Chapter 1: Urban Disasters and Approaches
Chapter 2: Urban Risk, City Government, and Resilience
Chapter 3: Cities, Vulnerability, and Climate Change
Chapter 4: Resilient Homes Make Cities Resilient
Chapter 5: Urban Regulation and Enforcement: A Challenge
Chapter 6: Expanding Coastal Cities: An Increasing Risk
Chapter 7: Impact Of Urban Expansion on Farmland: A Silent Disaster
Chapter 8: Enhancing City Resilience through Urban-Rural Linkages
Chapter 9: Urban Disaster Risk Reduction in Vietnam: Gaps, Challenges and Approaches
Chapter 10: Urban Disasters and Micro Financing
Chapter 11: Urban Food Security in Asia: A Growing Threat
Chapter 12: Identifying Priorities of Asian Small and Medium Scale Enterprises for Building Disaster Resilience
Chapter 13: Urban Disasters and Risk Communication through Youth Groups in the Philippines
Chapter 14: Flood Risk Reduction Approaches in Dhaka, Bangladesh
Chapter 15: Post-Disaster Urban Recovery: 20 Years of Review of Kobe
Chapter 16: Community Resilience Approach for Prioritizing Infrastructure Development in Urban Areas
Chapter 17: Vernacular Built Environment in India: An Indigenous Approach for Resilience
Chapter 18: Building Community Resiliency: Linkages between Individual, Community, and Local Government
Chapter 19: Climate Migration and Urban Changes in Bangladesh
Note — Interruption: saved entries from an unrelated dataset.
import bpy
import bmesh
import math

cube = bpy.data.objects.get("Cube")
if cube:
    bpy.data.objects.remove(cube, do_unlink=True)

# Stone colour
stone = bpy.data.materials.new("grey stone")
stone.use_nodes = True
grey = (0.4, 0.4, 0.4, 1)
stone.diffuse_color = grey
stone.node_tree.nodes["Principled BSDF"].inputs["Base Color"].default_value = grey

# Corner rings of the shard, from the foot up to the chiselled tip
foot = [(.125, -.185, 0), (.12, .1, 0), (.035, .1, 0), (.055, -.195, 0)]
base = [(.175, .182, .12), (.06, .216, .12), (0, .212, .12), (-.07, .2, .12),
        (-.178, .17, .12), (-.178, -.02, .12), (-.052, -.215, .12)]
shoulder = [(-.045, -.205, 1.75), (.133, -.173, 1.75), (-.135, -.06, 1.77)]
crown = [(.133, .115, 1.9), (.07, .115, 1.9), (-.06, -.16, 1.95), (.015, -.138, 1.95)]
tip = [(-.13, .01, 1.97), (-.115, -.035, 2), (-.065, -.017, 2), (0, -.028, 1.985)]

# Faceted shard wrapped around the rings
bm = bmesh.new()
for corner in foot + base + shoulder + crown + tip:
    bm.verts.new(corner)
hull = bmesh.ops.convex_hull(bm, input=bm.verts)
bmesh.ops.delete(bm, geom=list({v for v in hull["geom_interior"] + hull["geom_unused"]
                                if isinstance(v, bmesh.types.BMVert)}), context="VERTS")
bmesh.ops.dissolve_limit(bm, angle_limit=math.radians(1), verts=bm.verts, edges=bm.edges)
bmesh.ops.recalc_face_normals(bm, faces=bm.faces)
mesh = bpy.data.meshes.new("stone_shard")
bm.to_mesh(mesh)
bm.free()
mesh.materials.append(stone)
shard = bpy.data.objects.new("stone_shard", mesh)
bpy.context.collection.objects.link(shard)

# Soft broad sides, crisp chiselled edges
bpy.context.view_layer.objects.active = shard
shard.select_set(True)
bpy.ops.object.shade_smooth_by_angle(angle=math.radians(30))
Chapter 20: Water Stress in the Mega City of Kolkata, India and Its Implications to Urban Resilience